“I don’t ever want to see a piece of footage that we didn’t get for this film,” he said at the time. “If I see footage 10 years from now that you didn’t find, I am going to come get you wherever you are. I am going to harass you – and you don’t want that to happen. If the footage exists, we must have it, whether we use it or not. That’s our job.”
Evidently, they took him seriously. Nelson did an exceptional job putting that rich footage together and having Till’s mother, Mamie Till Mobley, serve as the centerpiece of film, which recently aired on PBS stations as part of the “American Experience” series.
Of course, Nelson, the winner of a coveted MacArthur “genius” award, is not the first to tell the story of Till, the 14-year-old Chicago boy who was murdered near Money, Miss., for allegedly whistling at a White woman. The “Eyes on the Prize” series on the Civil Rights Movement ran a respectable segment on the murder. The two defendants – J.W. Milam and Roy Bryant – were acquitted. They admitted taking Till from his great uncle’s shack in the middle of the night, but claimed they let him go unharmed.
No filmmaker has told the story as well or as compelling as Nelson does in this film. For the first time, two African Americans who were brave enough to testify at the trial as boys tell their stories on-camera. And Nelson found some of Till’s classmates, who round out the profile of the young man before he left on that dreadful trip from Chicago to the Mississippi Delta in 1955.
Nelson has produced films on the Black press and Marcus Garvey, but this is clearly his best; one that has special meaning to him.

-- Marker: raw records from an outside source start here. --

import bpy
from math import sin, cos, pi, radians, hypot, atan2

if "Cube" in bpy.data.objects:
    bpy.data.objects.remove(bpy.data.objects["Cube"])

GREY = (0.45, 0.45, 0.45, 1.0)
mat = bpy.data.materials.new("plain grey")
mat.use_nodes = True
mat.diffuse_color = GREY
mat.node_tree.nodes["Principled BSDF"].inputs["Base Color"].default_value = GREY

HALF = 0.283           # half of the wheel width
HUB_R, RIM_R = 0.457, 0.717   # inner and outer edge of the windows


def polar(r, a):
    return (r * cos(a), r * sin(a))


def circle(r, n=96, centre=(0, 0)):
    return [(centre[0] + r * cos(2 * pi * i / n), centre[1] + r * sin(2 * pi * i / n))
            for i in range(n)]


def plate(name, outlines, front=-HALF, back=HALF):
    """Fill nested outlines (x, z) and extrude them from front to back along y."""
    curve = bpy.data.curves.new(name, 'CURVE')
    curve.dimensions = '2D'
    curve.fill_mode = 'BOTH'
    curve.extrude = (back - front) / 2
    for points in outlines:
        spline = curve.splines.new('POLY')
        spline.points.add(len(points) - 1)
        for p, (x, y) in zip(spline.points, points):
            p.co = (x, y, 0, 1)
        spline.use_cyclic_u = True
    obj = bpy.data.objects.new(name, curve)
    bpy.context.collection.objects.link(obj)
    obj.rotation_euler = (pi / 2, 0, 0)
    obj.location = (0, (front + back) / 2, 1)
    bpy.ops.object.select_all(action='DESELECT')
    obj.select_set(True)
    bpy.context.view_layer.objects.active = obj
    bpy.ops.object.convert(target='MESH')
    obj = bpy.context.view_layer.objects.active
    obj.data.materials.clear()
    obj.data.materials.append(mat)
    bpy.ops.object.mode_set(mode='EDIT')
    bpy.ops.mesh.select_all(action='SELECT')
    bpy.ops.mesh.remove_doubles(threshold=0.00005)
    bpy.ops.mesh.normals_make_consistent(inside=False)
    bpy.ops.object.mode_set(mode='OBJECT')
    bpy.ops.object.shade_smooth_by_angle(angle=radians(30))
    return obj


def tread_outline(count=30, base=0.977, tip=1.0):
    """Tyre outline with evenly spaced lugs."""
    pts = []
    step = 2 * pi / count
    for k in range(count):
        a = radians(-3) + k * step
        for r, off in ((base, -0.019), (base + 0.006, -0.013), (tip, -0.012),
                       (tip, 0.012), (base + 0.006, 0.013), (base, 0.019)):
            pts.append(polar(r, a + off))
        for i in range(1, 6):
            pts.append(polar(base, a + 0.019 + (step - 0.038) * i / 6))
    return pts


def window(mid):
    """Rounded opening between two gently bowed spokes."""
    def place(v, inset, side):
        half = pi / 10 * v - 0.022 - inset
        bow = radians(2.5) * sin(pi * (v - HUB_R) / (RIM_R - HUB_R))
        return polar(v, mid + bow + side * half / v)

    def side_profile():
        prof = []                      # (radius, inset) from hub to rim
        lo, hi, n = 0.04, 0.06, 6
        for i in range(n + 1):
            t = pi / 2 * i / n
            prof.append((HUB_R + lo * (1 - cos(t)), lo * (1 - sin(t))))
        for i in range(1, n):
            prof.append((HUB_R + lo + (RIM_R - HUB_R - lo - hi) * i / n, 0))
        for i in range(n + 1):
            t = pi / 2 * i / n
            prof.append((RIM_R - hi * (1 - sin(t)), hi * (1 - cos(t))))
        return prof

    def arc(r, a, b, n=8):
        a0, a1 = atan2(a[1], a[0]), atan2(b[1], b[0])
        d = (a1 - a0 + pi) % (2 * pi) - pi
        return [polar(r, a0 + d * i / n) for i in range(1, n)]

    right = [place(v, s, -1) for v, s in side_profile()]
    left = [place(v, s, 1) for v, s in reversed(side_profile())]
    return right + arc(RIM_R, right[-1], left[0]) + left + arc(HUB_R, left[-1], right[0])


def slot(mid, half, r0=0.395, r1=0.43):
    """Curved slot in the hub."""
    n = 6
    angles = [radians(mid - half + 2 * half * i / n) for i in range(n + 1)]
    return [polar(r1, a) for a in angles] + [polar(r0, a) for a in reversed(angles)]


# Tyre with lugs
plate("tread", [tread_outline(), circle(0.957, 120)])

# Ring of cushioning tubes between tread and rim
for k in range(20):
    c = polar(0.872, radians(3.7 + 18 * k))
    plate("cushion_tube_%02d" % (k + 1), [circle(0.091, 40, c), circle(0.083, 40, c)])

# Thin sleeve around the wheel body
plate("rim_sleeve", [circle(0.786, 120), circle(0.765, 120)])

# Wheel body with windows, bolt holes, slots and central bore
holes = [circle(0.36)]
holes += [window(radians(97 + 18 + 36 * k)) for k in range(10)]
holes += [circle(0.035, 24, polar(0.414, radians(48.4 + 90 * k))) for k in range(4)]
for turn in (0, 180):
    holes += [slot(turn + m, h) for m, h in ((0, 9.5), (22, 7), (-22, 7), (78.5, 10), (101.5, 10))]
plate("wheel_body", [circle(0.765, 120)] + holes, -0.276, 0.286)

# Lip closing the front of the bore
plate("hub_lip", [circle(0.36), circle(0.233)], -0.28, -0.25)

“We talk a lot about what’s wrong with this country,” Nelson says. “I don’t know anyone who’s satisfied, especially Black folk. So let’s push for some change. That’s what the Civil Rights Movement was all about. When they looked at Emmett Till’s mutilated body, they said, ‘Things have to change.’ Nothing different today.”
Nelson did not stop at making the film, which had not been screened before Till’s mother died earlier this month. He has launched a campaign urging people to write Mississippi Attorney General requesting that he re-open the case.
As the film shows, Bryant and Milam, who are now dead, were not the only Whites who went to the shack where the abducted Emmett Till was believed to have been beaten. Their identities have never been disclosed and Nelson is hoping that they will still face murder charges. In addition, two Blacks—Levy “Too Tight” Collins and Henry Lee Loggins—reportedly helped clean Till’s blood from one of the murderer’s trucks. However, they were hidden in jail to prevent them from testifying at the trial, Nelson notes. They have never testified under oath.
“Give them immunity,” Nelson proposes. “Subpoena them. You’re not going to prosecute a Black guy for killing Emmett Till. Moses Wright said at the time that there was at least one White man out on the porch who didn’t come in. Willie Reed testified at the trial that he saw three or four White men with Emmett Till. So there are other White men involved. Milam and Bryant have passed, but maybe the others are still out there.”
Nelson’s next projects are a documentary on Sweet Honey and the Rock, a Grammy Award-winning a cappella group that has been around three decades, and a series on the economics of the transatlantic slave trade. But now he is enjoying the warm reception of The Murder of Emmett Till
He says, “This is a naturally emotional story. All we had to do was to stay out of the way in telling it.”
Nelson and his staff did much more than that. They told a gripping story that is just as important now as it